▶ _Exercise materials_
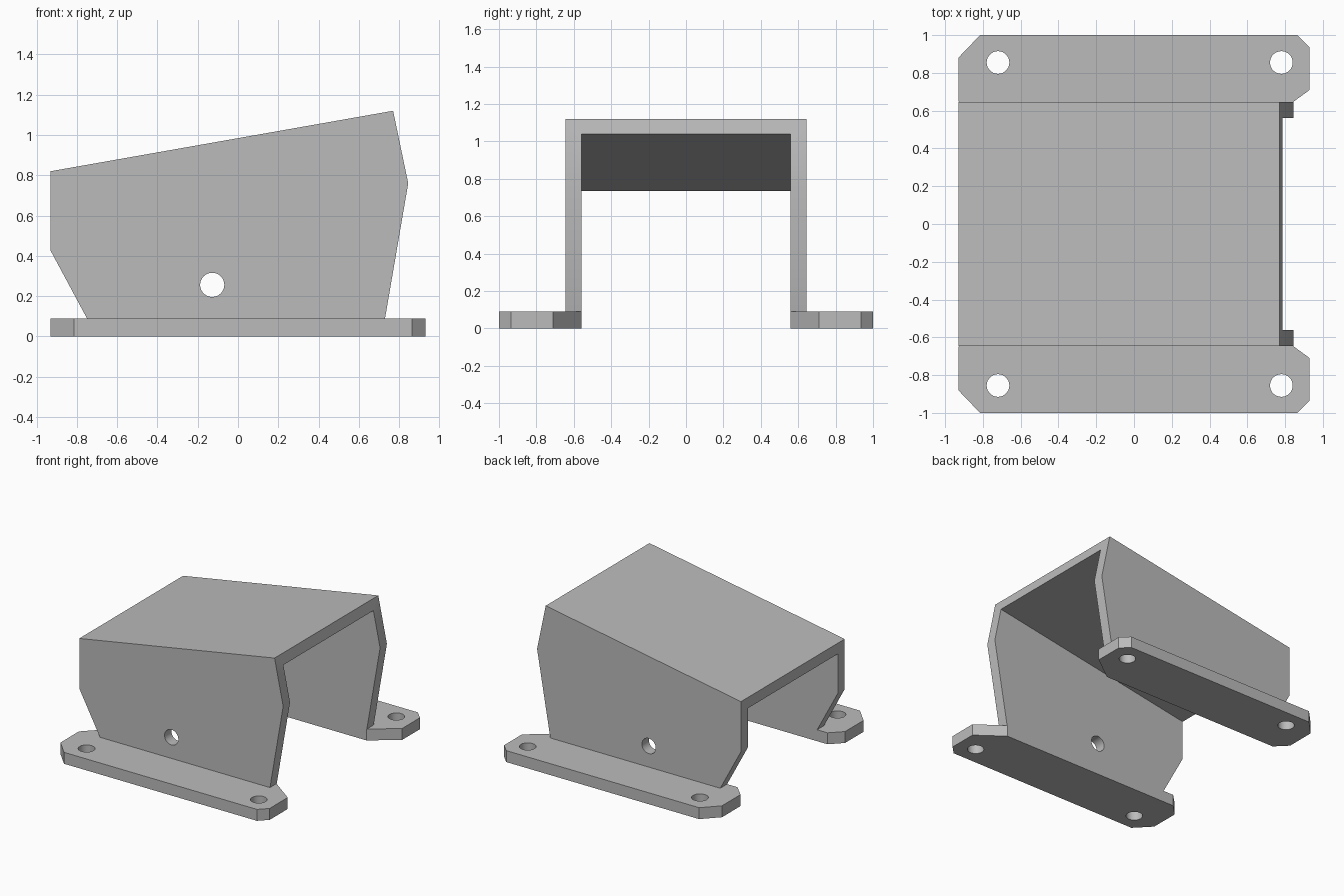
import bpy
import bmesh
import math
from mathutils import Vector

cube = bpy.data.objects.get("Cube")
if cube:
    bpy.data.objects.remove(cube, do_unlink=True)

grey = bpy.data.materials.new("plain grey")
grey.use_nodes = True
colour = (0.5, 0.5, 0.5, 1)
grey.diffuse_color = colour
grey.node_tree.nodes["Principled BSDF"].inputs["Base Color"].default_value = colour


def prism(name, outline, axis, low, high):
    """Extrude a flat outline along y (points are x, z) or z (points are x, y)."""
    def place(a, b):
        return (a, low, b) if axis == "y" else (a, b, low)
    bm = bmesh.new()
    base = bm.faces.new([bm.verts.new(place(a, b)) for a, b in outline])
    result = bmesh.ops.extrude_face_region(bm, geom=[base])
    depth = high - low
    shift = Vector((0, depth, 0) if axis == "y" else (0, 0, depth))
    moved = [v for v in result["geom"] if isinstance(v, bmesh.types.BMVert)]
    bmesh.ops.translate(bm, verts=moved, vec=shift)
    bmesh.ops.recalc_face_normals(bm, faces=bm.faces)
    mesh = bpy.data.meshes.new(name)
    bm.to_mesh(mesh)
    bm.free()
    mesh.materials.append(grey)
    obj = bpy.data.objects.new(name, mesh)
    bpy.context.collection.objects.link(obj)
    return obj


def circle(a, b, radius=0.06, sides=40):
    turns = [math.tau * i / sides for i in range(sides)]
    return [(a + radius * math.cos(t), b + radius * math.sin(t)) for t in turns]


def cut(obj, cutters):
    """Subtract the cutters, keep the result and delete them."""
    for cutter in cutters:
        cutter.hide_render = True
        mod = obj.modifiers.new("cut", "BOOLEAN")
        mod.operation = "DIFFERENCE"
        mod.solver = "EXACT"
        mod.object = cutter
    bpy.context.view_layer.update()
    graph = bpy.context.evaluated_depsgraph_get()
    mesh = bpy.data.meshes.new_from_object(obj.evaluated_get(graph))
    obj.modifiers.clear()
    obj.data = mesh
    for cutter in cutters:
        bpy.data.objects.remove(cutter, do_unlink=True)
    bpy.ops.object.select_all(action="DESELECT")
    obj.select_set(True)
    bpy.context.view_layer.objects.active = obj
    bpy.ops.object.shade_smooth_by_angle(angle=math.radians(25))


OUTER, INNER, THICK = 0.645, 0.56, 0.09

# Sloped hood: side profile hollowed into two walls and a roof
profile = [(-0.75, THICK), (0.73, THICK), (0.845, 0.76), (0.77, 1.12),
           (-0.93, 0.82), (-0.93, 0.425)]
hood = prism("hood", profile, "y", -OUTER, OUTER)
slope = 0.3 / 1.7
hollow = [(-1.2, -0.2), (1.2, -0.2), (1.2, 0.735 + 2.13 * slope),
          (-1.2, 0.735 - 0.27 * slope)]
cut(hood, [prism("hollow_cutter", hollow, "y", -INNER, INNER),
           prism("wall_hole_cutter", circle(-0.128, 0.256), "y", -1, 1)])

# Mounting feet: chamfered strips with two bolt holes each
foot = [(-0.84, INNER), (0.725, INNER), (0.93, 0.71), (0.93, 0.935),
        (0.865, 1), (-0.815, 1), (-0.93, 0.88), (-0.93, 0.65)]
for name, side in (("front_foot", -1), ("back_foot", 1)):
    strip = prism(name, [(x, y * side) for x, y in foot], "z", 0, THICK)
    cut(strip, [prism("bolt_hole_cutter", circle(x, 0.855 * side), "z", -0.1, 0.2)
                for x in (-0.72, 0.78)])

▶ _Your assignment_
Pictures excluded, copy the lines exactly from where the material starts to the line with "graph = bpy.context.evaluated_depsgraph_get()", inclusive.

▶ _Answer to this problem_
import bpy
import bmesh
import math
from mathutils import Vector

cube = bpy.data.objects.get("Cube")
if cube:
    bpy.data.objects.remove(cube, do_unlink=True)

grey = bpy.data.materials.new("plain grey")
grey.use_nodes = True
colour = (0.5, 0.5, 0.5, 1)
grey.diffuse_color = colour
grey.node_tree.nodes["Principled BSDF"].inputs["Base Color"].default_value = colour


def prism(name, outline, axis, low, high):
    """Extrude a flat outline along y (points are x, z) or z (points are x, y)."""
    def place(a, b):
        return (a, low, b) if axis == "y" else (a, b, low)
    bm = bmesh.new()
    base = bm.faces.new([bm.verts.new(place(a, b)) for a, b in outline])
    result = bmesh.ops.extrude_face_region(bm, geom=[base])
    depth = high - low
    shift = Vector((0, depth, 0) if axis == "y" else (0, 0, depth))
    moved = [v for v in result["geom"] if isinstance(v, bmesh.types.BMVert)]
    bmesh.ops.translate(bm, verts=moved, vec=shift)
    bmesh.ops.recalc_face_normals(bm, faces=bm.faces)
    mesh = bpy.data.meshes.new(name)
    bm.to_mesh(mesh)
    bm.free()
    mesh.materials.append(grey)
    obj = bpy.data.objects.new(name, mesh)
    bpy.context.collection.objects.link(obj)
    return obj


def circle(a, b, radius=0.06, sides=40):
    turns = [math.tau * i / sides for i in range(sides)]
    return [(a + radius * math.cos(t), b + radius * math.sin(t)) for t in turns]


def cut(obj, cutters):
    """Subtract the cutters, keep the result and delete them."""
    for cutter in cutters:
        cutter.hide_render = True
        mod = obj.modifiers.new("cut", "BOOLEAN")
        mod.operation = "DIFFERENCE"
        mod.solver = "EXACT"
        mod.object = cutter
    bpy.context.view_layer.update()
    graph = bpy.context.evaluated_depsgraph_get()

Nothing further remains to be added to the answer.